Strata of Memory traces the history of the site from the Wurundjeri people’s past and present connection to the land through to the early development of the suburb and the oval, the birth of the Collingwood Football Club and the evolution of Victoria Park as the heart of the local community.
In collaboration with aboriginal artists Judy Nicholson and James Symon, a large component of the work tells a story of connection to Country, life by the Yarra River in the Dreamtime for the Wurundjeri tribe and the coming together of the Kulin clans to play the traditional game of marngrook.
Other collaborators include stencil artist Kirpy and sign writer Brett Kellet. Key sources for this work were the Wurundjeri Tribe Land Compensation and Cultural Heritage Council Incorporated and the Collingwood Historical Society.
For the Love of It

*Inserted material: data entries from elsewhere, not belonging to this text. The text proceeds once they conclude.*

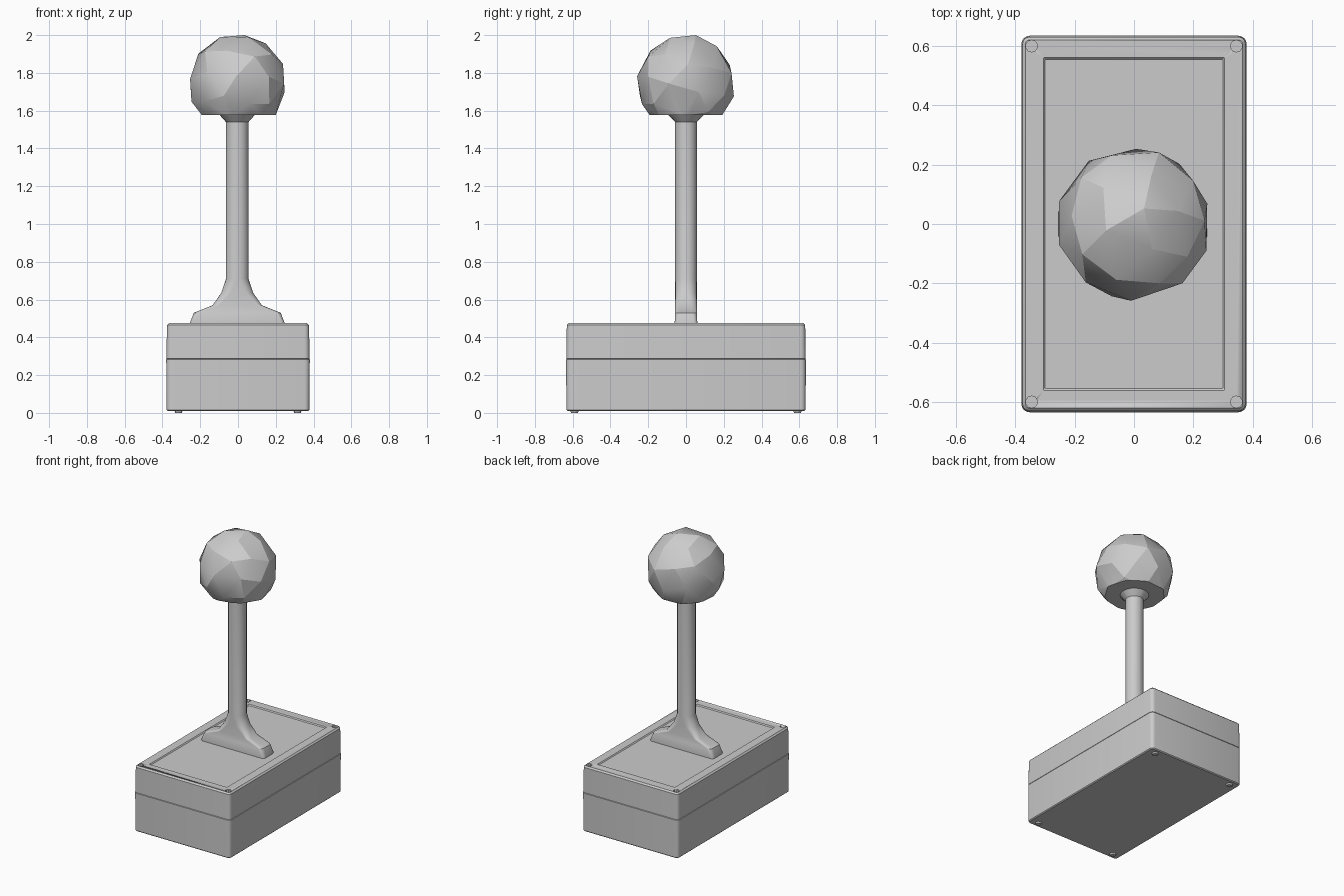
import bpy, bmesh, math, random
from mathutils import Vector

cube = bpy.data.objects.get("Cube")
if cube:
    bpy.data.objects.remove(cube, do_unlink=True)

grey = bpy.data.materials.new("plain grey")
grey.use_nodes = True
colour = (0.6, 0.6, 0.6, 1)
grey.diffuse_color = colour
grey.node_tree.nodes["Principled BSDF"].inputs["Base Color"].default_value = colour


def finish(name, bm, angle):
    bmesh.ops.recalc_face_normals(bm, faces=bm.faces)
    mesh = bpy.data.meshes.new(name)
    bm.to_mesh(mesh)
    bm.free()
    mesh.materials.append(grey)
    obj = bpy.data.objects.new(name, mesh)
    bpy.context.collection.objects.link(obj)
    bpy.ops.object.select_all(action="DESELECT")
    obj.select_set(True)
    bpy.context.view_layer.objects.active = obj
    bpy.ops.object.shade_smooth_by_angle(angle=math.radians(angle))
    return obj


def ring(bm, hx, hy, r, z, steps):
    """Rounded rectangle of vertices at height z."""
    verts = []
    for quarter, (sx, sy) in enumerate(((1, 1), (-1, 1), (-1, -1), (1, -1))):
        for i in range(steps + 1):
            a = (quarter + i / steps) * math.pi / 2
            verts.append(bm.verts.new((sx * (hx - r) + r * math.cos(a),
                                       sy * (hy - r) + r * math.sin(a), z)))
    return verts


def loft(name, sections, steps, angle):
    bm = bmesh.new()
    rings = [ring(bm, *s, steps) for s in sections]
    for low, high in zip(rings, rings[1:]):
        for i in range(len(low)):
            j = (i + 1) % len(low)
            bm.faces.new((low[i], low[j], high[j], high[i]))
    bm.faces.new(rings[0][::-1])
    bm.faces.new(rings[-1])
    bmesh.ops.remove_doubles(bm, verts=bm.verts, dist=0.0002)
    return finish(name, bm, angle)


def case_section(inset, z):
    return 0.38 - inset, 0.635 - inset, max(0.028 - inset, 0.004), z


def cylinders(name, x, y, z, r1, r2, depth):
    """One small cylinder in each of the four corners."""
    bm = bmesh.new()
    for sx in (-1, 1):
        for sy in (-1, 1):
            made = bmesh.ops.create_cone(bm, cap_ends=True, segments=10,
                                         radius1=r1, radius2=r2, depth=depth)
            bmesh.ops.translate(bm, verts=made["verts"],
                                vec=(sx * x, sy * y, z))
    return finish(name, bm, 30)


# Lower case and lid, meeting at a thin seam
loft("lower_case", [case_section(0.008, 0.01), case_section(0.002, 0.016),
                    case_section(0, 0.283), case_section(0.005, 0.285)], 4, 30)
lid = loft("lid", [case_section(0.005, 0.285), case_section(0.001, 0.287),
                   case_section(0.004, 0.465), case_section(0.014, 0.475),
                   case_section(0.074, 0.475), case_section(0.08, 0.468)], 4, 30)

# Screw wells in the lid corners
wells = cylinders("screw_well_cutter", 0.345, 0.6, 0.47, 0.02, 0.02, 0.07)
wells.hide_render = True
wells.hide_set(True)
cut = lid.modifiers.new("screw wells", "BOOLEAN")
cut.operation = "DIFFERENCE"
cut.solver = "EXACT"
cut.object = wells

# Small feet under the case
cylinders("corner_feet", 0.315, 0.59, 0.007, 0.018, 0.024, 0.014)

# Flared foot running up into the round stem and neck
stem = loft("stem", [(0.25, 0.06, 0.02, 0.46), (0.25, 0.06, 0.02, 0.478),
                     (0.23, 0.057, 0.025, 0.53), (0.13, 0.057, 0.03, 0.57),
                     (0.085, 0.057, 0.05, 0.635), (0.06, 0.058, 0.057, 0.71),
                     (0.06, 0.058, 0.0575, 1.54), (0.1, 0.1, 0.099, 1.585)], 5, 35)
stem.location.x = -0.004

# Faceted ball with a flat underside
random.seed(4)
bm = bmesh.new()
bmesh.ops.create_icosphere(bm, subdivisions=2, radius=0.262)
for v in bm.verts:
    jitter = Vector([random.uniform(-0.014, 0.014) for _ in range(3)])
    v.co = (v.co + jitter).normalized() * 0.262
bmesh.ops.rotate(bm, verts=bm.verts, cent=(0, 0, 0),
                 matrix=Vector((0, 0, 1)).rotation_difference(Vector((0.1, 0.2, 1))).to_matrix())
bmesh.ops.translate(bm, verts=bm.verts, vec=(-0.002, 0, 1.74))
geom = bm.verts[:] + bm.edges[:] + bm.faces[:]
bmesh.ops.bisect_plane(bm, geom=geom, plane_co=(0, 0, 1.578),
                       plane_no=(0, 0, -1), clear_outer=True)
bmesh.ops.holes_fill(bm, edges=[e for e in bm.edges if e.is_boundary], sides=0)
top = max(v.co.z for v in bm.verts)
for v in bm.verts:
    v.co.z = 1.578 + (v.co.z - 1.578) * (2.0 - 1.578) / (top - 1.578)
finish("ball", bm, 21)
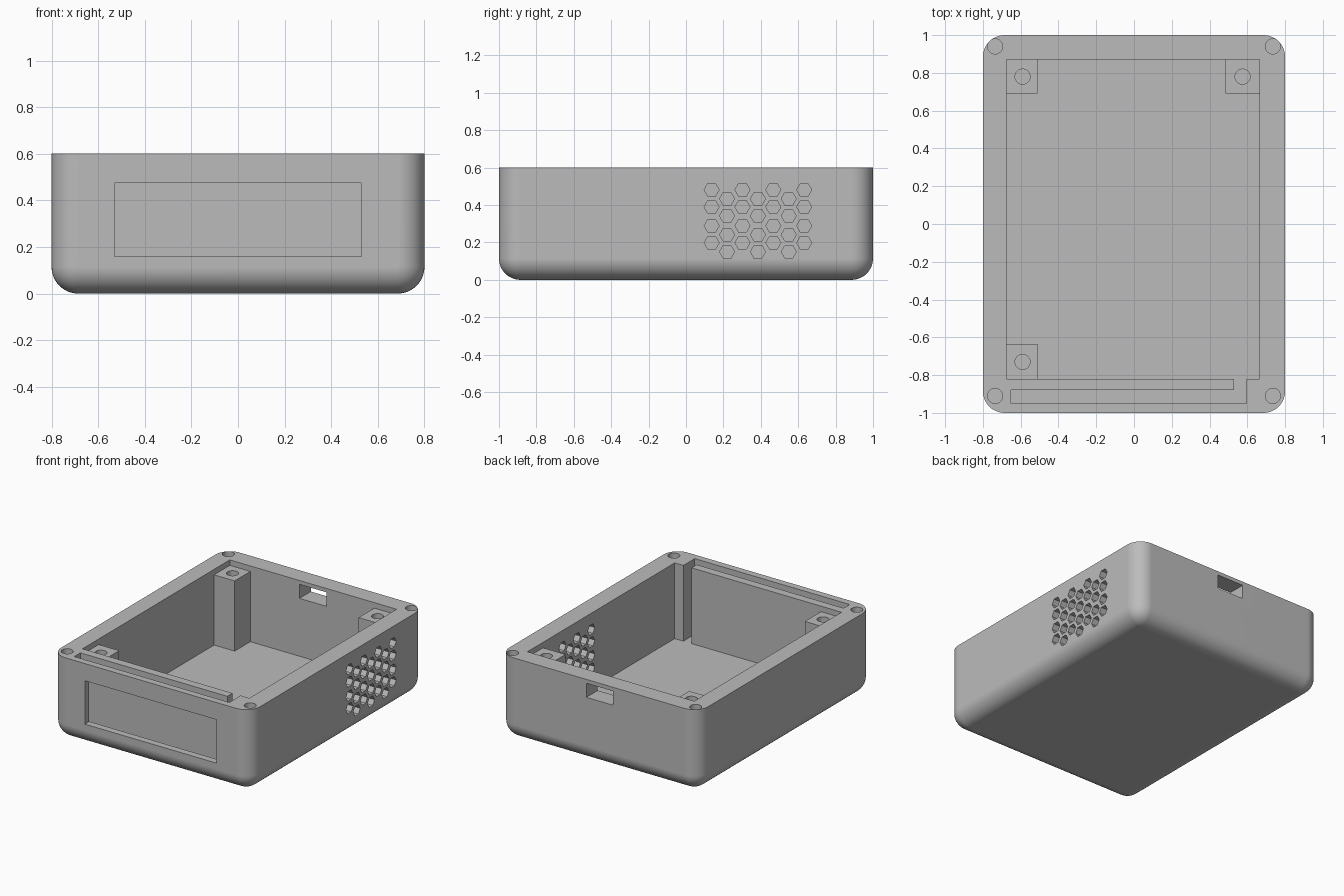
import bpy, bmesh, math
from mathutils import Matrix, Vector

cube = bpy.data.objects.get("Cube")
if cube:
    bpy.data.objects.remove(cube, do_unlink=True)

HEIGHT, FLOOR, RADIUS, POST_TOP = 0.6, 0.05, 0.115, 0.56

grey = bpy.data.materials.new("plain grey")
grey.use_nodes = True
grey.diffuse_color = (0.5, 0.5, 0.5, 1)
shader = next(n for n in grey.node_tree.nodes if n.type == 'BSDF_PRINCIPLED')
shader.inputs["Base Color"].default_value = grey.diffuse_color


def make(name, bm):
    bmesh.ops.recalc_face_normals(bm, faces=bm.faces)
    mesh = bpy.data.meshes.new(name)
    bm.to_mesh(mesh)
    bm.free()
    mesh.materials.append(grey)
    obj = bpy.data.objects.new(name, mesh)
    bpy.context.collection.objects.link(obj)
    return obj


def add_box(bm, x0, x1, y0, y1, z0, z1):
    centre = Vector((x0 + x1, y0 + y1, z0 + z1)) / 2
    size = Matrix.Diagonal((x1 - x0, y1 - y0, z1 - z0, 1))
    bmesh.ops.create_cube(bm, size=1, matrix=Matrix.Translation(centre) @ size)


def add_prism(bm, sides, radius, depth, matrix):
    bmesh.ops.create_cone(bm, cap_ends=True, segments=sides, radius1=radius,
                          radius2=radius, depth=depth, matrix=matrix)


def combine(target, bm, operation):
    """Apply a boolean with a temporary helper, then delete the helper."""
    helper = make("helper", bm)
    helper.hide_render = True
    mod = target.modifiers.new("boolean", 'BOOLEAN')
    mod.operation, mod.object, mod.solver = operation, helper, 'EXACT'
    bpy.context.view_layer.objects.active = target
    bpy.ops.object.modifier_apply(modifier=mod.name)
    bpy.data.objects.remove(helper, do_unlink=True)


# Outer shell: rounded uprights and rounded bottom, sharp rim
bm = bmesh.new()
add_box(bm, -0.8, 0.8, -1, 1, 0, HEIGHT)
rounded = [e for e in bm.edges if any(v.co.z < 0.01 for v in e.verts)]
bmesh.ops.bevel(bm, geom=rounded, offset=RADIUS, segments=12, profile=0.5,
                affect='EDGES', clamp_overlap=True)
case = make("enclosure_base", bm)

# Cavity, with the narrow display slot joined to it at the front
outline = [(-0.675, 0.87), (-0.675, -0.82), (0.53, -0.82), (0.53, -0.88),
           (-0.65, -0.88), (-0.65, -0.95), (0.595, -0.95), (0.595, -0.82),
           (0.665, -0.82), (0.665, 0.87)]
bm = bmesh.new()
base = bm.faces.new([bm.verts.new((x, y, FLOOR)) for x, y in outline])
top = bmesh.ops.extrude_face_region(bm, geom=[base])["geom"]
bmesh.ops.translate(bm, vec=(0, 0, HEIGHT),
                    verts=[v for v in top if isinstance(v, bmesh.types.BMVert)])
combine(case, bm, 'DIFFERENCE')

# Square mounting posts, sunk slightly into walls and floor
bm = bmesh.new()
for x0, x1, y0, y1 in [(-0.685, -0.51, 0.69, 0.88), (0.485, 0.675, 0.69, 0.88),
                       (-0.685, -0.51, -0.83, -0.635)]:
    add_box(bm, x0, x1, y0, y1, FLOOR - 0.01, POST_TOP)
combine(case, bm, 'UNION')

# Screw holes in the rim corners and in the posts
bm = bmesh.new()
rim = [(x, y, HEIGHT) for x in (-0.735, 0.735) for y in (-0.91, 0.94)]
posts = [(-0.59, 0.78, POST_TOP), (0.575, 0.78, POST_TOP), (-0.59, -0.73, POST_TOP)]
for spot in rim + posts:
    add_prism(bm, 28, 0.04, 0.4, Matrix.Translation(spot))
combine(case, bm, 'DIFFERENCE')

# Display window at the front and connector opening at the back
bm = bmesh.new()
add_box(bm, -0.53, 0.529, -1.1, -0.92, 0.16, 0.475)
add_box(bm, -0.115, 0.1, 0.8, 1.1, 0.47, 0.572)
combine(case, bm, 'DIFFERENCE')

# Honeycomb vents through the right-hand wall
bm = bmesh.new()
lie_down = Matrix.Rotation(math.pi / 2, 4, 'Y')
for column in range(7):
    for z in (0.198, 0.289, 0.39, 0.481):
        spot = (0.73, 0.137 + column * 0.0825, z - 0.048 * (column % 2))
        add_prism(bm, 6, 0.04, 0.3, Matrix.Translation(spot) @ lie_down
                  @ Matrix.Rotation(math.pi / 2, 4, 'Z'))
# Turn each hexagon so its points face along the wall
ys = [v.co.y for v in bm.verts]
if max(ys) - min(ys) < 6 * 0.0825 + 0.075:
    for start in range(0, len(bm.verts), 12):
        bm.verts.ensure_lookup_table()
        ring = bm.verts[start:start + 12]
        middle = sum((v.co for v in ring), Vector()) / 12
        bmesh.ops.rotate(bm, verts=ring, cent=middle,
                         matrix=Matrix.Rotation(math.pi / 6, 3, 'X'))
combine(case, bm, 'DIFFERENCE')

# Smooth the fillets and keep the flat walls flat
bpy.ops.object.select_all(action='DESELECT')
case.select_set(True)
bpy.context.view_layer.objects.active = case
bpy.ops.object.shade_smooth_by_angle(angle=math.radians(30))
weighted = case.modifiers.new("weighted_normals", 'WEIGHTED_NORMAL')
weighted.keep_sharp = True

This site-inspired sound piece is installed in the second pedestrian walkway under the Sherrin Stand. The social aspects of sport and play are explored through various field recordings made by the artist.
Personal memories of Victoria Park are simultaneously featured through recorded interviews with individuals associated with the sports ground and local area over its long history.
Speeches, poetry and songs can also be heard.
Many of the topics and recordings are intimately connected with Victoria Park whilst others explore the essence and influence of sport in a broader perspective.
This is a changing piece which is designed to be encountered again and again.
The Final Siren – Anderson Hunt
The Final Siren is a large scale interactive steel sculpture inspired by the form and imagery of the ground’s former scoreboards and clocks.
Positioned on top of the iconic One-Eyed Hill, the work seeks to express the spirit and history of the place, game and fans.
The stylised wing and colours acknowledge the Collingwood Football Club and evoke the passion and loyalty of the supporters who took pride of place on the hill.
Points of View – Futago
Five interpretive panels have been installed around the perimeter of the oval.
Each panel explores a different theme in Victoria Park’s vibrant history, such as the early history of the ground and club, female involvement in the club and establishment of the Ladies Stands, and the devotion of Collingwood fans.
Each panel also acts as a pin board on one side with archival photographs, cartoons and humorous or nostalgic ephemera.